### Task
From the entries below, extract every line that includes the word "name".

### Provided records

================================

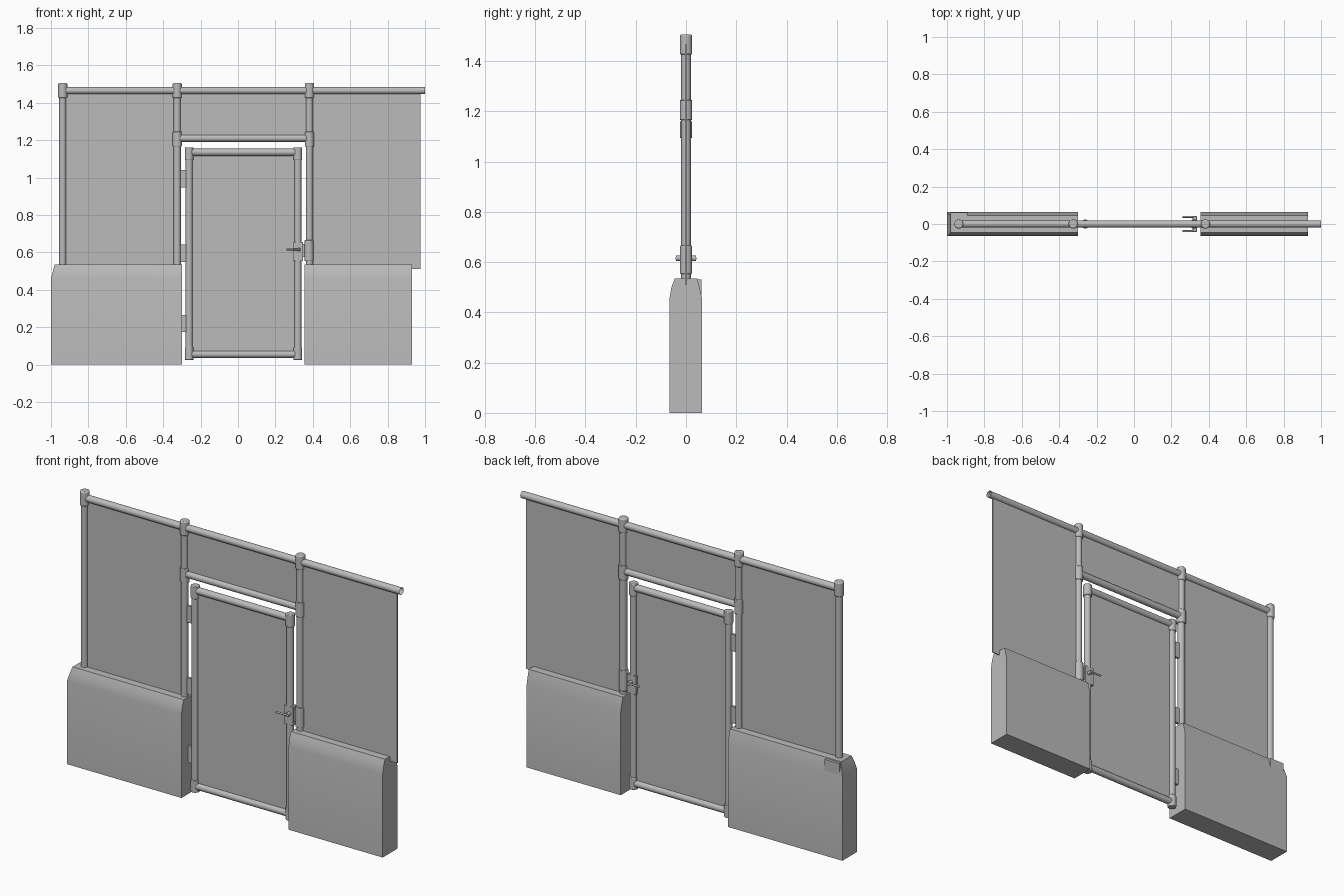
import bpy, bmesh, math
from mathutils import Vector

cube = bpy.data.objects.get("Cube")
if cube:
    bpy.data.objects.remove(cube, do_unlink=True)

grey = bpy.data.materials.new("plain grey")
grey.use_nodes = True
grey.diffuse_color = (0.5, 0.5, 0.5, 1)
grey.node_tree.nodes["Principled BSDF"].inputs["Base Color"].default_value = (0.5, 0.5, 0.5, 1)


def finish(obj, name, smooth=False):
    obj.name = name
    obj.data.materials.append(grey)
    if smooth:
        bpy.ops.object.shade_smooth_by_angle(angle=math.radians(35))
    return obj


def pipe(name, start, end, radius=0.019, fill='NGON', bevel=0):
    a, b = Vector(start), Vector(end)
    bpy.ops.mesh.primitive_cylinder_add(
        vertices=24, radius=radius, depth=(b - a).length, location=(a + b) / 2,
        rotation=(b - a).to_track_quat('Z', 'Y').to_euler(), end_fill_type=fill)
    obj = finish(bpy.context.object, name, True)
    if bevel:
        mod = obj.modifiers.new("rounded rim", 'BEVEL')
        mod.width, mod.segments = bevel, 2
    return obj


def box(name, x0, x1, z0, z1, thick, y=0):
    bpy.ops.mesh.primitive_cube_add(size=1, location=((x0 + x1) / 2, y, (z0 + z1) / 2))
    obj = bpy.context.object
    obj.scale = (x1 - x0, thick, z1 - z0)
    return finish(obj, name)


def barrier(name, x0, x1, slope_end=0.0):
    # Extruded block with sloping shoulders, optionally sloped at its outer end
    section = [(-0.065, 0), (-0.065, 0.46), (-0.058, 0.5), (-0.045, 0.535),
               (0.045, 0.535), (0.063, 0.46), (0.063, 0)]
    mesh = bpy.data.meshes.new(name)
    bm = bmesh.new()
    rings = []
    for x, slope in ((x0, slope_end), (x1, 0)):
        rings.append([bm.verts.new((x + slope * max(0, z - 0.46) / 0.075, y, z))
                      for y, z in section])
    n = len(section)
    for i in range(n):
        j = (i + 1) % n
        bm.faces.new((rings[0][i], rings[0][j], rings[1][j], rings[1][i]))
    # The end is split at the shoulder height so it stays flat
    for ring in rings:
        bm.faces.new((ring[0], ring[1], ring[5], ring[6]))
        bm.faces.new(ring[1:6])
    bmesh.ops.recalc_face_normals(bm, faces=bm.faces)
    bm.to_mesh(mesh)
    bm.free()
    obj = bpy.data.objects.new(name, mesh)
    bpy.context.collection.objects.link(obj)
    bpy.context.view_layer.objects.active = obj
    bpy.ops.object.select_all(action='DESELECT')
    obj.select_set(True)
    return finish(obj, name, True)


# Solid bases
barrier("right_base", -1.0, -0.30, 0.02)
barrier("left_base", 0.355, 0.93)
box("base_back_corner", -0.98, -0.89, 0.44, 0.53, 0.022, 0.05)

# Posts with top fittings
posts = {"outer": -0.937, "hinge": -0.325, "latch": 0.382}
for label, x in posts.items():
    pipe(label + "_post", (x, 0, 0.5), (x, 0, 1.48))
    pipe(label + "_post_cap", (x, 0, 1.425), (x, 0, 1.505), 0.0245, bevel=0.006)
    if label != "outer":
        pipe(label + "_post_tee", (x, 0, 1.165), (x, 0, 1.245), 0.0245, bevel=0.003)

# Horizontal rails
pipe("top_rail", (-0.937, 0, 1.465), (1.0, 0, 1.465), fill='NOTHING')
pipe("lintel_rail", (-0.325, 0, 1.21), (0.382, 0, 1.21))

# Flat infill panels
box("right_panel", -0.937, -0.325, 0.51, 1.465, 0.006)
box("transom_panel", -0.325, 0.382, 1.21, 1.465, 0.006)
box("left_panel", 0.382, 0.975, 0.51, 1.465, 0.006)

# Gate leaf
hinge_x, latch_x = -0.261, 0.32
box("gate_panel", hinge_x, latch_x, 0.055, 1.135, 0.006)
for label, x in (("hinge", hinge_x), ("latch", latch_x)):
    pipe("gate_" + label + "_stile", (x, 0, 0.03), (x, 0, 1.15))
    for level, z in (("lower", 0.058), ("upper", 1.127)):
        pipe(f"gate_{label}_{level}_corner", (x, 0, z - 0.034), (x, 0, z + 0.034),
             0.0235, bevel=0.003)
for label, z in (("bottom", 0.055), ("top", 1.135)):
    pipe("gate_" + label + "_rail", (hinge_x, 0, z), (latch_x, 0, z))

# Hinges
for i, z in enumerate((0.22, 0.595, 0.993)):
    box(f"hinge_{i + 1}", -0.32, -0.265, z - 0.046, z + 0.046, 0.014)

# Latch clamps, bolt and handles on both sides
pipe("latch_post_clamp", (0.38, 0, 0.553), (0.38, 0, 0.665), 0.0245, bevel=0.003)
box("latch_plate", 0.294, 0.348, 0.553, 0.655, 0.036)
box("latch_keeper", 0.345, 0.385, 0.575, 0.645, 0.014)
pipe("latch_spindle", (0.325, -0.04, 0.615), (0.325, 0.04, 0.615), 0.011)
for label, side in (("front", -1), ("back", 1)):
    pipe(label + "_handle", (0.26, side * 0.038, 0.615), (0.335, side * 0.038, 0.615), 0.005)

================================

### Task output
def finish(obj, name, smooth=False):
    obj.name = name
def pipe(name, start, end, radius=0.019, fill='NGON', bevel=0):
    obj = finish(bpy.context.object, name, True)
def box(name, x0, x1, z0, z1, thick, y=0):
    return finish(obj, name)
def barrier(name, x0, x1, slope_end=0.0):
    mesh = bpy.data.meshes.new(name)
    obj = bpy.data.objects.new(name, mesh)
    return finish(obj, name, True)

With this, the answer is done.